Problem requirements »
Quote the entries below from the line with "m.diffuse_color = (*color, 1)" through the line with "bmesh.ops.recalc_face_normals(bm, faces=bm.faces)", both ends included, and only those lines.

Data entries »
====

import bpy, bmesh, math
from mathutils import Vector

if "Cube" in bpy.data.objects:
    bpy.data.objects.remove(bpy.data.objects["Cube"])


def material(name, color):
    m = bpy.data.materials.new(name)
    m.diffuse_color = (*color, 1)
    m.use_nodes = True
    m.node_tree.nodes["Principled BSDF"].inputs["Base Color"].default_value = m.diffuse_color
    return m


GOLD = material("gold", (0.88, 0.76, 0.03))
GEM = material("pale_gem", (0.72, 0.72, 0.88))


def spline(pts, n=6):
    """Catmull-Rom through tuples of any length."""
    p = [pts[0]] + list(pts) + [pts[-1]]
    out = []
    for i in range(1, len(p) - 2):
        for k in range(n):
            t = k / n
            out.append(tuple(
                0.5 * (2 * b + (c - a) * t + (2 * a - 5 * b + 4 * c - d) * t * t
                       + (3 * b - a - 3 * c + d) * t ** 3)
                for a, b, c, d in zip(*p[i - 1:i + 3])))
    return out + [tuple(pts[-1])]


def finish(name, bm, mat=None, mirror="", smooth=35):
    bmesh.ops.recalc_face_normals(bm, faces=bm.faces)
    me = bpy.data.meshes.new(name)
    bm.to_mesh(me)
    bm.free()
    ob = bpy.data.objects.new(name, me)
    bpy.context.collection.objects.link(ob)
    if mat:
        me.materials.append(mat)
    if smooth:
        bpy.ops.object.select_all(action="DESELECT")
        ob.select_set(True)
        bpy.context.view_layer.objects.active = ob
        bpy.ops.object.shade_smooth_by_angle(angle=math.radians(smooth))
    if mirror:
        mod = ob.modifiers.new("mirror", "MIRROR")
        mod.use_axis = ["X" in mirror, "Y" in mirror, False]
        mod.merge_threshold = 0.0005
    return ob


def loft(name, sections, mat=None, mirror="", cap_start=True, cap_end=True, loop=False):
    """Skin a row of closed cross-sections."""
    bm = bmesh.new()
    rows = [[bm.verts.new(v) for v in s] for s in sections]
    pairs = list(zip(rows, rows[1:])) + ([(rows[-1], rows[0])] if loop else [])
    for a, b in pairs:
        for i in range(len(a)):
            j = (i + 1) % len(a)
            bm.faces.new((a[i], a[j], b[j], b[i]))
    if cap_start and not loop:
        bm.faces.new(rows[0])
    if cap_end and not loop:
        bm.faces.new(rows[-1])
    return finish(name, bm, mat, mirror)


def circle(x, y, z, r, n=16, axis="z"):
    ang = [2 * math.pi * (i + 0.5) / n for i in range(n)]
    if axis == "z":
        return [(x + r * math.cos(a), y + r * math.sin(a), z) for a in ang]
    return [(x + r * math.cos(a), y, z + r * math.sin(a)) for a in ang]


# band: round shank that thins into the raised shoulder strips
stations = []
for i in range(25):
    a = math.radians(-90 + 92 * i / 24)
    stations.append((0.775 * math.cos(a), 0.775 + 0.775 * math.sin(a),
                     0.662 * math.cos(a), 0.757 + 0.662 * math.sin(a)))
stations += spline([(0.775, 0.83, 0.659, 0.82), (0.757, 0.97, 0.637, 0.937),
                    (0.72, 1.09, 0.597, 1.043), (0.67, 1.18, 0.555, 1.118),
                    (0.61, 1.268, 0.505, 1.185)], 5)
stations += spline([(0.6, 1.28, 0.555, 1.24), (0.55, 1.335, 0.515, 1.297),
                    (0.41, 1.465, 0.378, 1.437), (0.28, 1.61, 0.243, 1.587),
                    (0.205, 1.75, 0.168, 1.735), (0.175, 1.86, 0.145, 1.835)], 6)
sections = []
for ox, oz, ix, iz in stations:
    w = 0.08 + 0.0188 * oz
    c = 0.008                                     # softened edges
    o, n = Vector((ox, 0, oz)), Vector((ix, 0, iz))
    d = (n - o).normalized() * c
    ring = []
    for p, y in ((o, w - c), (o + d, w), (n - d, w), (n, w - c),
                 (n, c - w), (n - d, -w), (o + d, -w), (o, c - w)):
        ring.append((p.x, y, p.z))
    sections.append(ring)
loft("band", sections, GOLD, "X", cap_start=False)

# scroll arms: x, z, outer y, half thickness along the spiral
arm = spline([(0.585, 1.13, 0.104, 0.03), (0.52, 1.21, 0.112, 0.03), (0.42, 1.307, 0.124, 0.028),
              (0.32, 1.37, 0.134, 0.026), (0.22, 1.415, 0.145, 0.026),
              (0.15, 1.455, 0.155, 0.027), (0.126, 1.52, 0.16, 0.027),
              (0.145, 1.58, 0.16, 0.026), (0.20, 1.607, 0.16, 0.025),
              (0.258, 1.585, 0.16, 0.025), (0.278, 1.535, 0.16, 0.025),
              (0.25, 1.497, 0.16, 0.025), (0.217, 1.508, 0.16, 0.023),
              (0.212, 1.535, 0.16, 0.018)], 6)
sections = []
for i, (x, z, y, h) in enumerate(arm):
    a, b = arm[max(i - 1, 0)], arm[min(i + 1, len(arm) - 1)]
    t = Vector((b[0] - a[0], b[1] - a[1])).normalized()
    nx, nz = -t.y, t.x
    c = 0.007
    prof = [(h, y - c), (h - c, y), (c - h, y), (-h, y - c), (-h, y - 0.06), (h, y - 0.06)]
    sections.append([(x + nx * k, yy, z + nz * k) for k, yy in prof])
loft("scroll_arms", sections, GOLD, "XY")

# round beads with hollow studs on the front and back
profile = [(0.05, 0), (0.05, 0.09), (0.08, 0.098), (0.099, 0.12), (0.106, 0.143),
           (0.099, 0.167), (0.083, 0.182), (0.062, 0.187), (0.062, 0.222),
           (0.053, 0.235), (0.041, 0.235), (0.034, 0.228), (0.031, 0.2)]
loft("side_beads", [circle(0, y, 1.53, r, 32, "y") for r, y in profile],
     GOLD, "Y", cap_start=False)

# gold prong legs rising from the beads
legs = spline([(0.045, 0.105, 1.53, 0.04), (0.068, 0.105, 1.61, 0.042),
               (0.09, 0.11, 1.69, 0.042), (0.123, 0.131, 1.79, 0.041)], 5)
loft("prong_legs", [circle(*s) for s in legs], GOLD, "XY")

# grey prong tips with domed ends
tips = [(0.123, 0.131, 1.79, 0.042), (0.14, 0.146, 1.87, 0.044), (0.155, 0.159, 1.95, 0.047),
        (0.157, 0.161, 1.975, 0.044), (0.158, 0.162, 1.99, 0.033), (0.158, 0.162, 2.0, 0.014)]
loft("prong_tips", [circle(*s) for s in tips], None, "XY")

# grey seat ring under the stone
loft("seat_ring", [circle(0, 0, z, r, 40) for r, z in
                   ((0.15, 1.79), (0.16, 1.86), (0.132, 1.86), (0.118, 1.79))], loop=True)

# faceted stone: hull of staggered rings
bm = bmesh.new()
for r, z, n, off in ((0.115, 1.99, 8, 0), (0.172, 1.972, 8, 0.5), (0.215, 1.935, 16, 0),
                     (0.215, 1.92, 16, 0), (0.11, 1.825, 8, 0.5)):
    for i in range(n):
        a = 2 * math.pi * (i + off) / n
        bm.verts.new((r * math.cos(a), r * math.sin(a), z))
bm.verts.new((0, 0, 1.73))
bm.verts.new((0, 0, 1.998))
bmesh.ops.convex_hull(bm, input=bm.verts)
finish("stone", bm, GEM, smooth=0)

====

Output of the exercise »
    m.diffuse_color = (*color, 1)
    m.use_nodes = True
    m.node_tree.nodes["Principled BSDF"].inputs["Base Color"].default_value = m.diffuse_color
    return m


GOLD = material("gold", (0.88, 0.76, 0.03))
GEM = material("pale_gem", (0.72, 0.72, 0.88))


def spline(pts, n=6):
    """Catmull-Rom through tuples of any length."""
    p = [pts[0]] + list(pts) + [pts[-1]]
    out = []
    for i in range(1, len(p) - 2):
        for k in range(n):
            t = k / n
            out.append(tuple(
                0.5 * (2 * b + (c - a) * t + (2 * a - 5 * b + 4 * c - d) * t * t
                       + (3 * b - a - 3 * c + d) * t ** 3)
                for a, b, c, d in zip(*p[i - 1:i + 3])))
    return out + [tuple(pts[-1])]


def finish(name, bm, mat=None, mirror="", smooth=35):
    bmesh.ops.recalc_face_normals(bm, faces=bm.faces)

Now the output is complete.